BEIS cracks down on landlords over energy efficiency

Landlords of private rented homes face having to pay up to £10,000 on energy efficiency improvements under new government proposals published today (30 September) as its Green Homes Grant scheme goes live for applications.

Homeowners and landlords will be able to apply today for GHGs, which will be worth up to £5,000 for the typical household and £10,000 for those on low incomes, to fund energy efficiency and low carbon heat upgrades.

In addition, the Department for Business, Energy & Industrial Strategy (BEIS) has published proposals to tighten the rules on energy efficiency in the private rented sector.

A consultation paper, issued by the department, says newly let private rented homes must comply with the Energy Performance Certificate Band C standard from 2025 and all tenancies from 2028.

The paper’s other key proposal is that the cap on the sums, which private landlords will be expected to pay in order to bring their energy inefficient properties up to scratch, will be nearly trebled from the current level of £3,500 to £10,000.

The maximum fines which councils to be able to impose on landlords, who fail to comply with the new standards, will be increased to £30,000 per property

The government estimates £4,700 is the average amount landlords, who will also be eligible to apply for GHGs alongside owner-occupiers, will have to pay to bring their properties up to the Band C standard.

According to figures in the consultation paper, only around one third of the UK’s approximately 4.8 million private rented homes meet Band C.

The government estimates that that raising the energy efficiency of private rented homes to a minimum Band C standard will save 6.1 megatonnes of carbon dioxide in the fifth Carbon Budget period from 2028 to 2032, which equates to just over half of the sector’s total emissions.

Around 900,000 low-income households would be upgraded to energy efficiency Band C under the proposals, saving tenants an average of £220 annually on their energy bills.

The paper says that privately rented households are twice as likely as their counterparts in social and owner-occupied housing to be fuel poor.

An impact assessment, published alongside the consultation paper, estimates that the cost to landlords of the mass upgrade of the private rented sector to Band C will be approximately £12.7 billion, with tenants saving £7.3bn on their energy bills.

But the consultation paper suggests that the upgrades should be affordable to most landlords of whom only five per cent receive less than £5,000 per annum from renting out their properties.

The government’s statutory target is that all fuel poor households must be living in Band C properties by 2030.

Responding to the announcements, Energy UK chief executive Emma Pinchbeck said: “Building back better can begin at home. Improving the energy efficiency of our houses makes them healthier and more comfortable to live in and can cut hundreds of pounds a year off bills – all while reducing emissions and creating jobs. It shows how a green recovery focused on net zero can benefit the environment, the economy and customers.”

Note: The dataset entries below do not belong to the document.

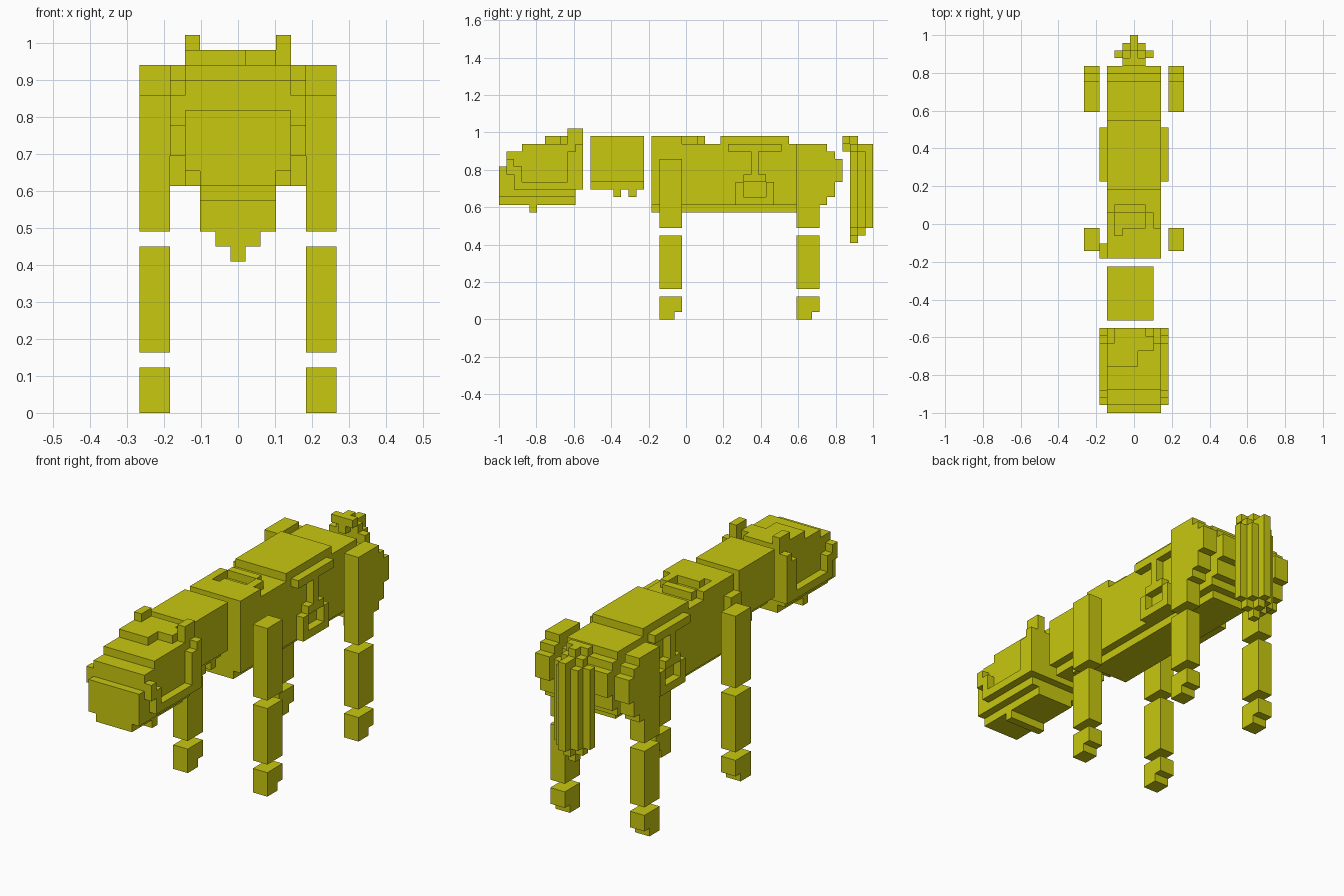
import bpy, bmesh, math
from mathutils import Vector

if "Cube" in bpy.data.objects:
    bpy.data.objects.remove(bpy.data.objects["Cube"])

U = 2 / 49  # edge length of one block

mat = bpy.data.materials.new("mustard yellow")
mat.diffuse_color = (0.58, 0.58, 0.005, 1)
mat.use_nodes = True
mat.node_tree.nodes["Principled BSDF"].inputs["Base Color"].default_value = mat.diffuse_color


def block(x, y, z):
    """Cells of a box: x = first and last column, y and z = start and stop."""
    return {(i, j, k) for i in range(x[0], x[1] + 1)
            for j in range(*y) for k in range(*z)}


def mirrored(cells):
    return cells | {(-i, j, k) for i, j, k in cells}


def build(name, cells):
    """Skin a set of cells and merge the flat faces."""
    bm = bmesh.new()
    verts = {}
    for c in sorted(cells):
        for axis in range(3):
            for s in (0, 1):
                n = list(c)
                n[axis] += 2 * s - 1
                if tuple(n) in cells:
                    continue
                a, b = (axis + 1) % 3, (axis + 2) % 3
                quad = []
                for da, db in ((0, 0), (1, 0), (1, 1), (0, 1)):
                    p = list(c)
                    p[axis] += s
                    p[a] += da
                    p[b] += db
                    p = tuple(p)
                    if p not in verts:
                        verts[p] = bm.verts.new(
                            Vector((p[0] - 0.5, p[1] - 24.5, p[2])) * U)
                    quad.append(verts[p])
                bm.faces.new(quad if s else quad[::-1])
    bmesh.ops.dissolve_limit(bm, angle_limit=math.radians(1),
                             verts=bm.verts, edges=bm.edges)
    mesh = bpy.data.meshes.new(name)
    bm.to_mesh(mesh)
    bm.free()
    mesh.materials.append(mat)
    ob = bpy.data.objects.new(name, mesh)
    bpy.context.collection.objects.link(ob)


# Head: stepped muzzle, brow, jaw and chin
head = block((-3, 3), (0, 10), (16, 20)) | block((-3, 3), (1, 11), (17, 22))
head |= block((-3, 3), (3, 11), (22, 23)) | block((-2, 2), (0, 10), (15, 16))
head |= block((-2, 2), (4, 5), (14, 15))
# Forelock and ears
head |= block((-3, 0), (6, 11), (23, 24)) | block((1, 1), (8, 11), (23, 24))
head |= block((2, 2), (8, 10), (23, 24))
head |= mirrored(block((3, 3), (9, 11), (23, 25)))
# Bridle straps
head |= mirrored(block((4, 4), (1, 2), (19, 21)) | block((4, 4), (2, 3), (17, 20))
                 | block((4, 4), (3, 11), (17, 18)) | block((4, 4), (9, 10), (18, 22))
                 | block((4, 4), (10, 11), (17, 23)))
build("head", head)

# Neck with a ragged underside
neck = block((-3, 2), (12, 19), (18, 24)) | block((-2, 1), (12, 19), (17, 18))
neck |= block((-2, 1), (15, 16), (16, 17)) | block((-2, 1), (17, 18), (16, 17))
build("neck", neck)


def rump(x, start):
    """Rounded hindquarter profile."""
    cells = set()
    for end, low, high in ((42, 15, 23), (43, 15, 23), (44, 16, 22), (45, 18, 21)):
        cells |= block(x, (start, end), (low, high))
    return cells


# Body with belly, raised withers and saddle
body = block((-3, 3), (20, 39), (15, 23)) | rump((-3, 3), 39)
body |= block((-2, 2), (20, 42), (14, 15))
body |= block((-3, 3), (20, 24), (23, 24)) - block((-2, -2), (23, 24), (23, 24))
body |= block((-2, 1), (26, 27), (23, 24)) | block((2, 2), (24, 26), (23, 24))
body |= block((-3, -3), (24, 26), (23, 24))
body |= block((-3, 3), (29, 38), (23, 24))
body |= block((-4, -4), (20, 22), (20, 22))
build("body", body)

# Saddle straps and stirrups
stirrup = block((4, 4), (30, 37), (22, 23)) | block((4, 4), (33, 34), (18, 22))
stirrup |= block((4, 4), (31, 36), (15, 18)) | block((4, 4), (32, 35), (18, 19))
stirrup -= block((4, 4), (32, 35), (16, 18))
for side, sign in (("left", -1), ("right", 1)):
    build(side + "_stirrup", {(sign * i, j, k) for i, j, k in stirrup})

# Legs in three separate segments
for side, x in (("left", (-6, -5)), ("right", (5, 6))):
    build(side + "_front_upper_leg", block(x, (21, 24), (12, 21)))
    build(side + "_hind_upper_leg", rump(x, 39) | block(x, (39, 42), (12, 15)))
    for end, y in (("front", 21), ("hind", 39)):
        build(f"{side}_{end}_lower_leg", block(x, (y, y + 3), (4, 11)))
        build(f"{side}_{end}_hoof", block(x, (y, y + 3), (1, 3))
              | block(x, (y, y + 2), (0, 1)))

# Tail: a bundle of vertical strands with a root
tail = block((0, 0), (46, 47), (10, 23)) | block((0, 0), (47, 48), (11, 23))
tail |= block((0, 0), (48, 49), (12, 23)) | block((-1, 1), (46, 47), (11, 23))
tail |= block((-1, 1), (47, 48), (12, 22)) | block((-2, 2), (46, 47), (12, 22))
tail |= block((-1, 1), (45, 46), (23, 24)) | block((0, 0), (45, 47), (22, 24))
build("tail", tail)
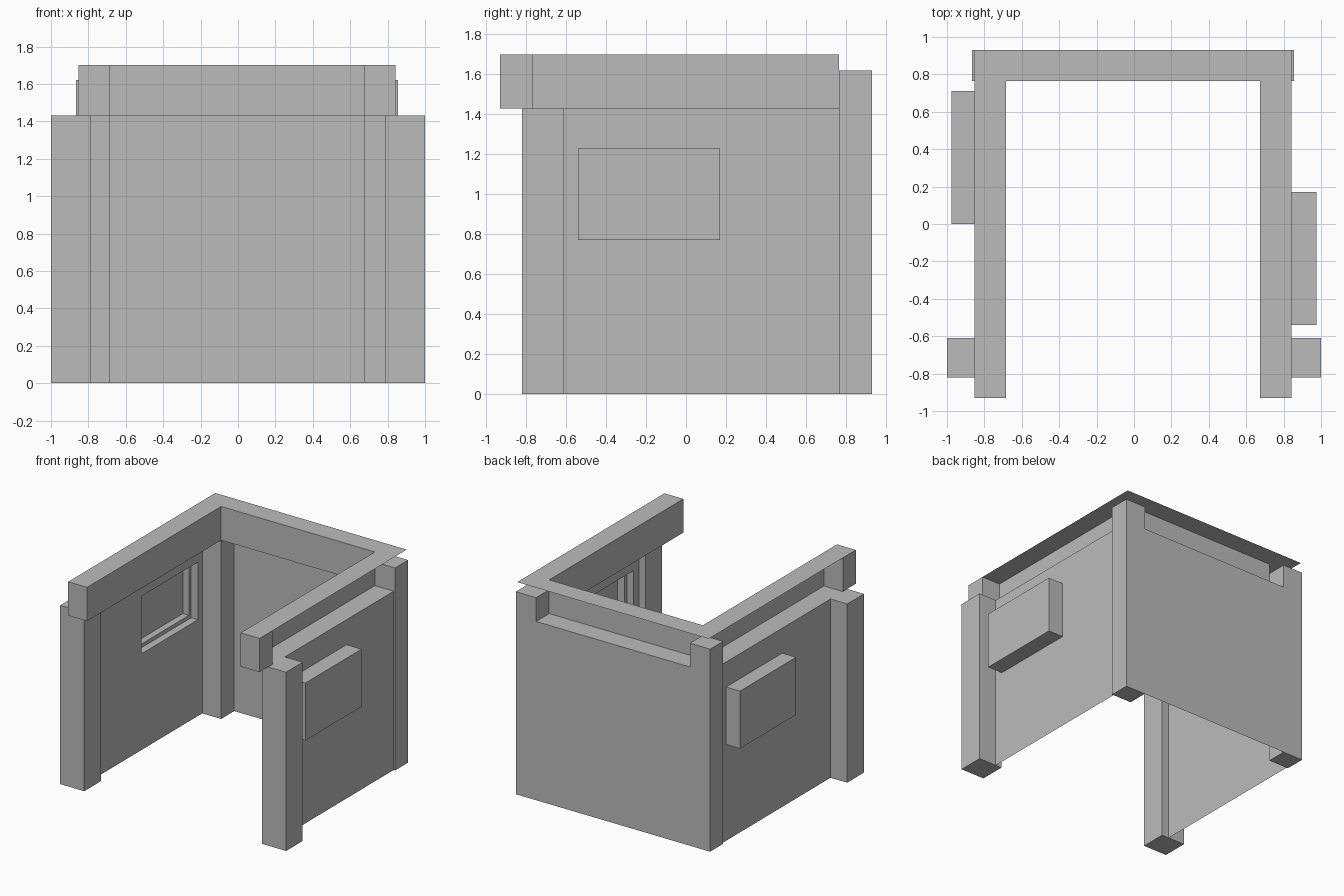
import bpy
import bmesh

default = bpy.data.objects.get("Cube")
if default:
    bpy.data.objects.remove(default, do_unlink=True)

grey = bpy.data.materials.new("plain_grey")
grey.use_nodes = True
grey.diffuse_color = (0.5, 0.5, 0.5, 1)
grey.node_tree.nodes["Principled BSDF"].inputs["Base Color"].default_value = (0.5, 0.5, 0.5, 1)

SHIFT = -0.005                      # frame sits slightly off centre
OUT, INN = 0.847, 0.68              # outer and inner half width of the beam
FRONT, BACK, BACK_IN = -0.93, 0.93, 0.765
LOW, TOP = 1.43, 1.70               # beam underside and top


def finish(name, bm):
    bmesh.ops.remove_doubles(bm, verts=bm.verts, dist=0.0001)
    bmesh.ops.recalc_face_normals(bm, faces=bm.faces)
    mesh = bpy.data.meshes.new(name)
    bm.to_mesh(mesh)
    bm.free()
    mesh.materials.append(grey)
    obj = bpy.data.objects.new(name, mesh)
    bpy.context.collection.objects.link(obj)
    return obj


def add_rect(bm, axis, pos, a, b):
    """Rectangle across an axis; a and b are ranges on the other two axes."""
    verts = []
    for u, v in ((a[0], b[0]), (a[1], b[0]), (a[1], b[1]), (a[0], b[1])):
        co = [u, v]
        co.insert(axis, pos)
        verts.append(bm.verts.new(co))
    return bm.faces.new(verts)


def add_box(bm, x, y, z, skip=()):
    """Box from ranges; skip holds (axis, end) pairs to leave open."""
    r = (x, y, z)
    for axis in range(3):
        a, b = [r[i] for i in range(3) if i != axis]
        for end in (0, 1):
            if (axis, end) not in skip:
                add_rect(bm, axis, r[axis][end], a, b)


def box(name, x, y, z, skip=()):
    bm = bmesh.new()
    add_box(bm, x, y, z, skip)
    return finish(name, bm)


def add_rings(bm, loops, cap):
    """Bridge rectangles (x, y range, z range) one after another."""
    rings = []
    for x, y, z in loops:
        rings.append([bm.verts.new((x, y[i], z[j])) for i, j in ((0, 0), (1, 0), (1, 1), (0, 1))])
    for p, q in zip(rings, rings[1:]):
        for i in range(4):
            k = (i + 1) % 4
            bm.faces.new((p[i], p[k], q[k], q[i]))
    if cap:
        bm.faces.new(rings[-1])


def span(s, a, b):
    return tuple(sorted((s * a + SHIFT, s * b + SHIFT)))


# Top beam: thin open U, with the outer sides left open
beam = bmesh.new()
for z in (LOW, TOP):
    for s in (-1, 1):
        add_rect(beam, 2, z, span(s, INN, OUT), (FRONT, BACK_IN))
    add_rect(beam, 2, z, (-OUT + SHIFT, OUT + SHIFT), (BACK_IN, BACK))
add_rect(beam, 1, BACK_IN, (-INN + SHIFT, INN + SHIFT), (LOW, TOP))
for s in (-1, 1):
    add_rect(beam, 0, s * INN + SHIFT, (FRONT, BACK_IN), (LOW, TOP))
finish("top_beam", beam)

# Back wall: single sheet between the rear posts
bm = bmesh.new()
add_rect(bm, 1, BACK, (-INN + SHIFT, INN + SHIFT), (0, LOW))
finish("back_wall", bm)

win_z = (0.77, 1.23)
for s, side, win_y in ((-1, "right", (0.0, 0.71)), (1, "left", (-0.54, 0.17))):
    # Closed block at the front end of the beam
    box(side + "_beam_end", span(s, INN, OUT), (FRONT, -0.765), (LOW, TOP),
        skip=((2, 0), (2, 1), (0, 0 if s > 0 else 1)))

    # Posts
    box(side + "_front_post", tuple(sorted((s * 0.787, s))), (-0.82, -0.61), (0, LOW))
    box(side + "_back_post", span(s, INN, 0.86), (BACK_IN, BACK), (0, 1.62))

    # Side wall sheet with a window opening
    wall_x = s * OUT + SHIFT
    bm = bmesh.new()
    add_rings(bm, [(wall_x, (-0.72, BACK_IN), (0, LOW)), (wall_x, win_y, win_z)], False)
    finish(side + "_wall", bm)

    # Window box outside and its stepped lining inside
    far = s * 0.975
    box(side + "_window_box", tuple(sorted((wall_x, far))), win_y, win_z,
        skip=((0, 0 if s > 0 else 1),))
    step = 0.03
    in_y = (win_y[0] + step, win_y[1] - step)
    in_z = (win_z[0] + step, win_z[1] - step)
    mid = wall_x + s * 0.06
    bm = bmesh.new()
    add_rings(bm, [(mid, win_y, win_z), (mid, in_y, in_z), (far - s * 0.01, in_y, in_z)], True)
    finish(side + "_window_lining", bm)
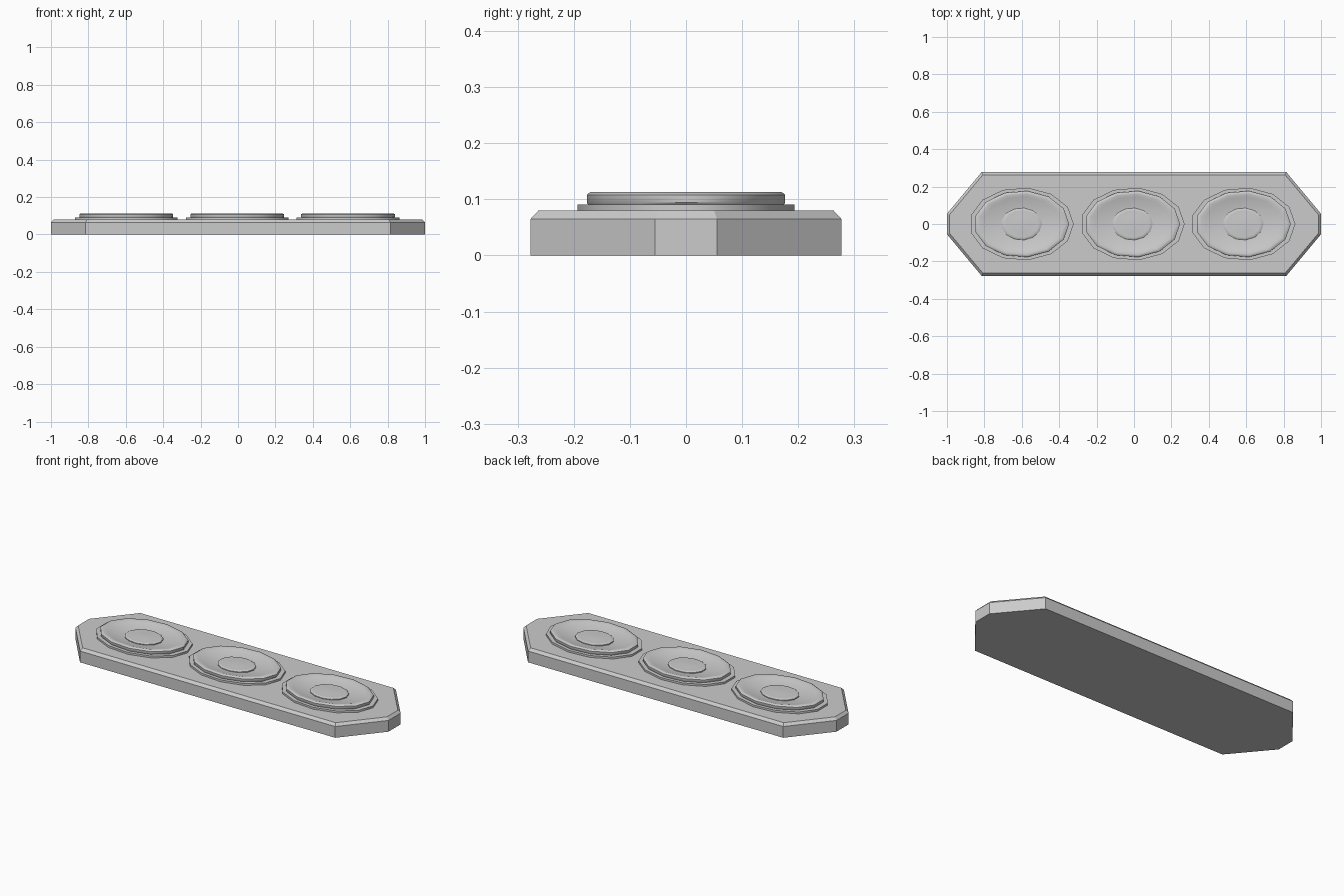
import bpy, bmesh
from math import cos, sin, pi, radians

if "Cube" in bpy.data.objects:
    bpy.data.objects.remove(bpy.data.objects["Cube"])

SIDES = 13


def finish(name, bm, smooth):
    bmesh.ops.recalc_face_normals(bm, faces=bm.faces)
    me = bpy.data.meshes.new(name)
    bm.to_mesh(me)
    bm.free()
    ob = bpy.data.objects.new(name, me)
    bpy.context.collection.objects.link(ob)
    if smooth:
        bpy.ops.object.select_all(action='DESELECT')
        ob.select_set(True)
        bpy.context.view_layer.objects.active = ob
        bpy.ops.object.shade_smooth_by_angle(angle=radians(40))
    return ob


def stack(name, loops, smooth=False):
    """Closed solid skinned through a stack of equal-length loops."""
    bm = bmesh.new()
    rings = [[bm.verts.new(p) for p in loop] for loop in loops]
    n = len(rings[0])
    for a, b in zip(rings, rings[1:]):
        for i in range(n):
            j = (i + 1) % n
            bm.faces.new((a[i], a[j], b[j], b[i]))
    bm.faces.new(rings[0][::-1])
    bm.faces.new(rings[-1])
    return finish(name, bm, smooth)


def lathe(name, profile, x, stretch):
    """Oval turned part; profile is (y radius, z) from bottom to top."""
    return stack(name, [[(x + stretch * r * cos(2 * pi * i / SIDES),
                          r * sin(2 * pi * i / SIDES), z) for i in range(SIDES)]
                        for r, z in profile], True)


def octagon(xo, xc, yo, yc, z):
    q = [(xo, yc), (xc, yo)]
    half = q + [(-x, y) for x, y in reversed(q)]
    return [(x, y, z) for x, y in half + [(-x, -y) for x, y in half]]


# Plate with chamfered top edge
stack("base_plate", [octagon(1.0, 0.815, 0.277, 0.055, 0),
                     octagon(1.0, 0.815, 0.277, 0.055, 0.065),
                     octagon(0.986, 0.808, 0.263, 0.05, 0.08)])

# Three oval speaker cones
for k, x in enumerate((-0.601, -0.008, 0.584), 1):
    # Mounting flange
    lathe(f"flange_{k}", [(0.195, 0.07), (0.195, 0.091), (0.177, 0.091)], x, 1.43)
    # Rounded surround and sunken cone
    lathe(f"cone_{k}", [(0.174, 0.088), (0.178, 0.094), (0.178, 0.108),
                        (0.172, 0.113), (0.162, 0.113), (0.146, 0.108),
                        (0.08, 0.0925)], x, 1.43)
    # Central dust cap
    lathe(f"dust_cap_{k}", [(0.086, 0.090), (0.086, 0.098), (0.08, 0.102),
                            (0.072, 0.102), (0.04, 0.104), (0.012, 0.105)], x, 1.26)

Michael Lewis, chief executive of Eon UK, said: “We’ve consistently said ensuring homes are fit for the future is one of, if not the, best ways of stimulating our economy and creating jobs, as well as helping to meet net zero carbon targets. As a major partner to local authorities on the LAD (Local Authority Delivery) scheme, today’s announcement means we can accelerate our work to make homes more comfortable, healthier and cheaper to heat.”